(Stored data)
Segment Open

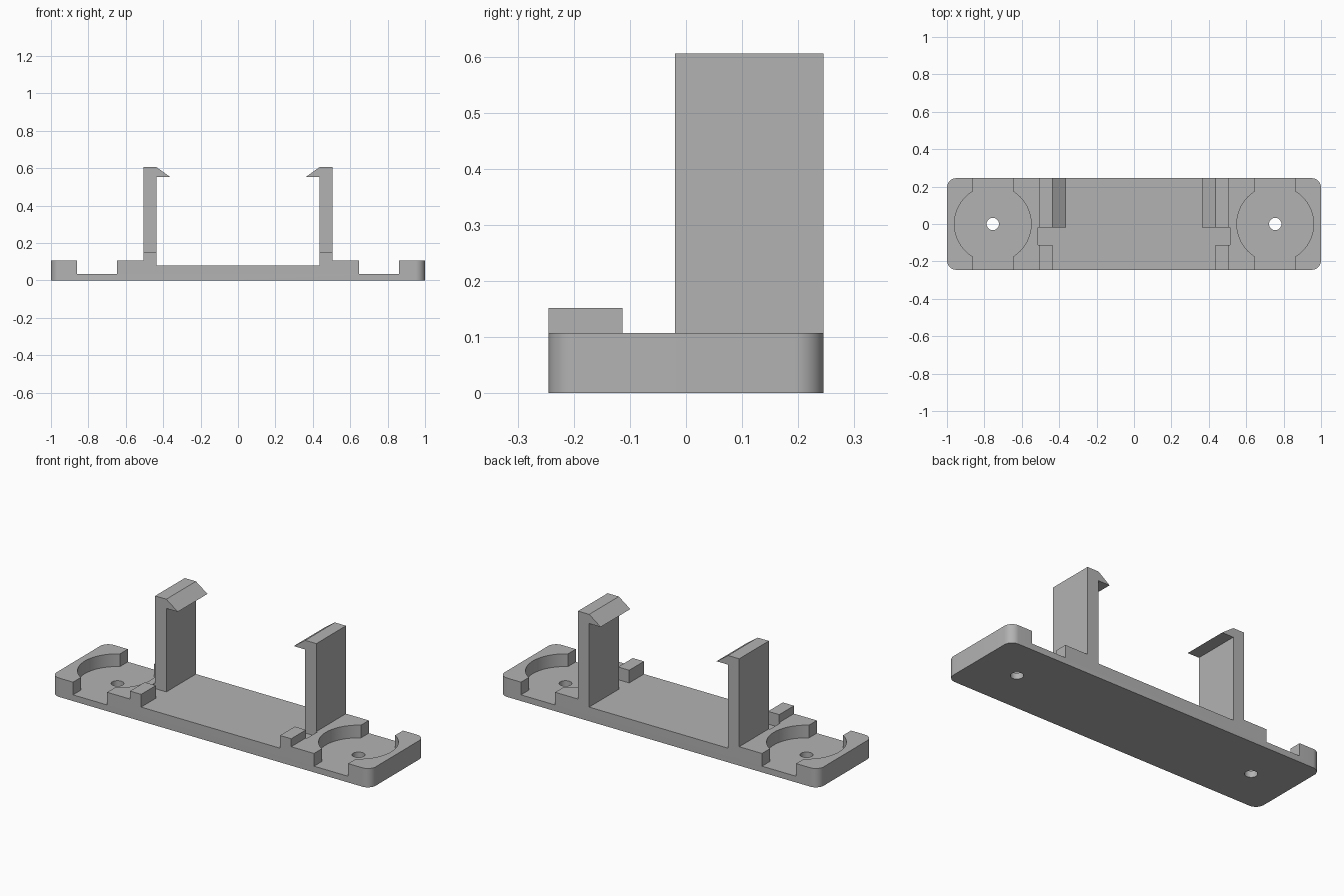
import bpy
import bmesh
import math
from mathutils import Vector

cube = bpy.data.objects.get("Cube")
if cube:
    bpy.data.objects.remove(cube, do_unlink=True)

# Main dimensions
HALF_Y = 0.245
BASE_H = 0.107
BED_H = 0.08
POCKET_H = 0.035
POCKET_X = 0.755
ARM_OUT, ARM_IN = 0.505, 0.435
CLIP_FRONT = -0.02

grey = bpy.data.materials.new("plain grey")
grey.use_nodes = True
colour = (0.45, 0.45, 0.45, 1)
grey.diffuse_color = colour
grey.node_tree.nodes["Principled BSDF"].inputs["Base Color"].default_value = colour


def finish(name, bm):
    bmesh.ops.recalc_face_normals(bm, faces=bm.faces)
    mesh = bpy.data.meshes.new(name)
    bm.to_mesh(mesh)
    bm.free()
    mesh.materials.append(grey)
    obj = bpy.data.objects.new(name, mesh)
    bpy.context.collection.objects.link(obj)
    return obj


def prism(name, outline, direction, corner_radius=0):
    """Extrude a closed outline, optionally rounding its corners."""
    bm = bmesh.new()
    face = bm.faces.new([bm.verts.new(p) for p in outline])
    out = bmesh.ops.extrude_face_region(bm, geom=[face])
    top = [v for v in out["geom"] if isinstance(v, bmesh.types.BMVert)]
    bmesh.ops.translate(bm, verts=top, vec=direction)
    if corner_radius:
        along = Vector(direction).normalized()
        edges = [e for e in bm.edges
                 if abs((e.verts[0].co - e.verts[1].co).normalized().dot(along)) > 0.99]
        bmesh.ops.bevel(bm, geom=edges, offset=corner_radius, segments=10,
                        profile=0.5, affect='EDGES')
    return finish(name, bm)


def box(name, x0, x1, y0, y1, z0, z1, corner_radius=0):
    outline = [(x0, y0, z0), (x1, y0, z0), (x1, y1, z0), (x0, y1, z0)]
    return prism(name, outline, (0, 0, z1 - z0), corner_radius)


def cylinder(name, x, radius, z0, z1, sides):
    outline = [(x + radius * math.cos(math.tau * i / sides),
                radius * math.sin(math.tau * i / sides), z0) for i in range(sides)]
    return prism(name, outline, (0, 0, z1 - z0))


def cut(target, cutter):
    mod = target.modifiers.new("cut", 'BOOLEAN')
    mod.operation = 'DIFFERENCE'
    mod.solver = 'EXACT'
    mod.object = cutter
    bpy.context.view_layer.objects.active = target
    bpy.ops.object.modifier_apply(modifier=mod.name)
    bpy.data.objects.remove(cutter, do_unlink=True)


# Base plate with rounded corners and a lowered bed
base = box("base_plate", -1, 1, -HALF_Y, HALF_Y, 0, BASE_H, 0.05)
cut(base, box("bed_cutter", -ARM_OUT, ARM_OUT, -0.4, 0.4, BED_H, 0.3))
cut(base, box("notch_cutter", -0.512, 0.512, -0.113, CLIP_FRONT, BED_H, 0.3))

# Round pockets, cross slots and screw holes at both ends
for side in (-1, 1):
    x = side * POCKET_X
    cut(base, cylinder("pocket_cutter", x, 0.205, POCKET_H, 0.3, 96))
    cut(base, box("slot_cutter", x - 0.107, x + 0.107, -0.4, 0.4, POCKET_H, 0.3))
    cut(base, cylinder("hole_cutter", x, 0.033, -0.1, 0.3, 32))

bpy.ops.object.select_all(action='DESELECT')
base.select_set(True)
bpy.context.view_layer.objects.active = base
bpy.ops.object.shade_smooth_by_angle(angle=math.radians(30))

# Hooked clip arms at the back and low stops at the front
hook = [(ARM_OUT, BED_H), (ARM_OUT, 0.605), (ARM_IN, 0.605),
        (0.363, 0.553), (ARM_IN, 0.553), (ARM_IN, BED_H)]
for name, side in (("left", 1), ("right", -1)):
    prism(name + "_clip_arm", [(side * x, CLIP_FRONT, z) for x, z in hook],
          (0, HALF_Y - CLIP_FRONT, 0))
    x0, x1 = sorted((side * ARM_IN, side * ARM_OUT))
    box(name + "_front_stop", x0, x1, -HALF_Y, -0.113, BED_H, 0.152)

Segment Closed

### TASK ITEM
Could you repeat exactly the lines above from the line with "import bmesh" up to and including the line with "mesh.materials.append(grey)", and only those?

### SOLVED EXERCISE
import bmesh
import math
from mathutils import Vector

cube = bpy.data.objects.get("Cube")
if cube:
    bpy.data.objects.remove(cube, do_unlink=True)

# Main dimensions
HALF_Y = 0.245
BASE_H = 0.107
BED_H = 0.08
POCKET_H = 0.035
POCKET_X = 0.755
ARM_OUT, ARM_IN = 0.505, 0.435
CLIP_FRONT = -0.02

grey = bpy.data.materials.new("plain grey")
grey.use_nodes = True
colour = (0.45, 0.45, 0.45, 1)
grey.diffuse_color = colour
grey.node_tree.nodes["Principled BSDF"].inputs["Base Color"].default_value = colour


def finish(name, bm):
    bmesh.ops.recalc_face_normals(bm, faces=bm.faces)
    mesh = bpy.data.meshes.new(name)
    bm.to_mesh(mesh)
    bm.free()
    mesh.materials.append(grey)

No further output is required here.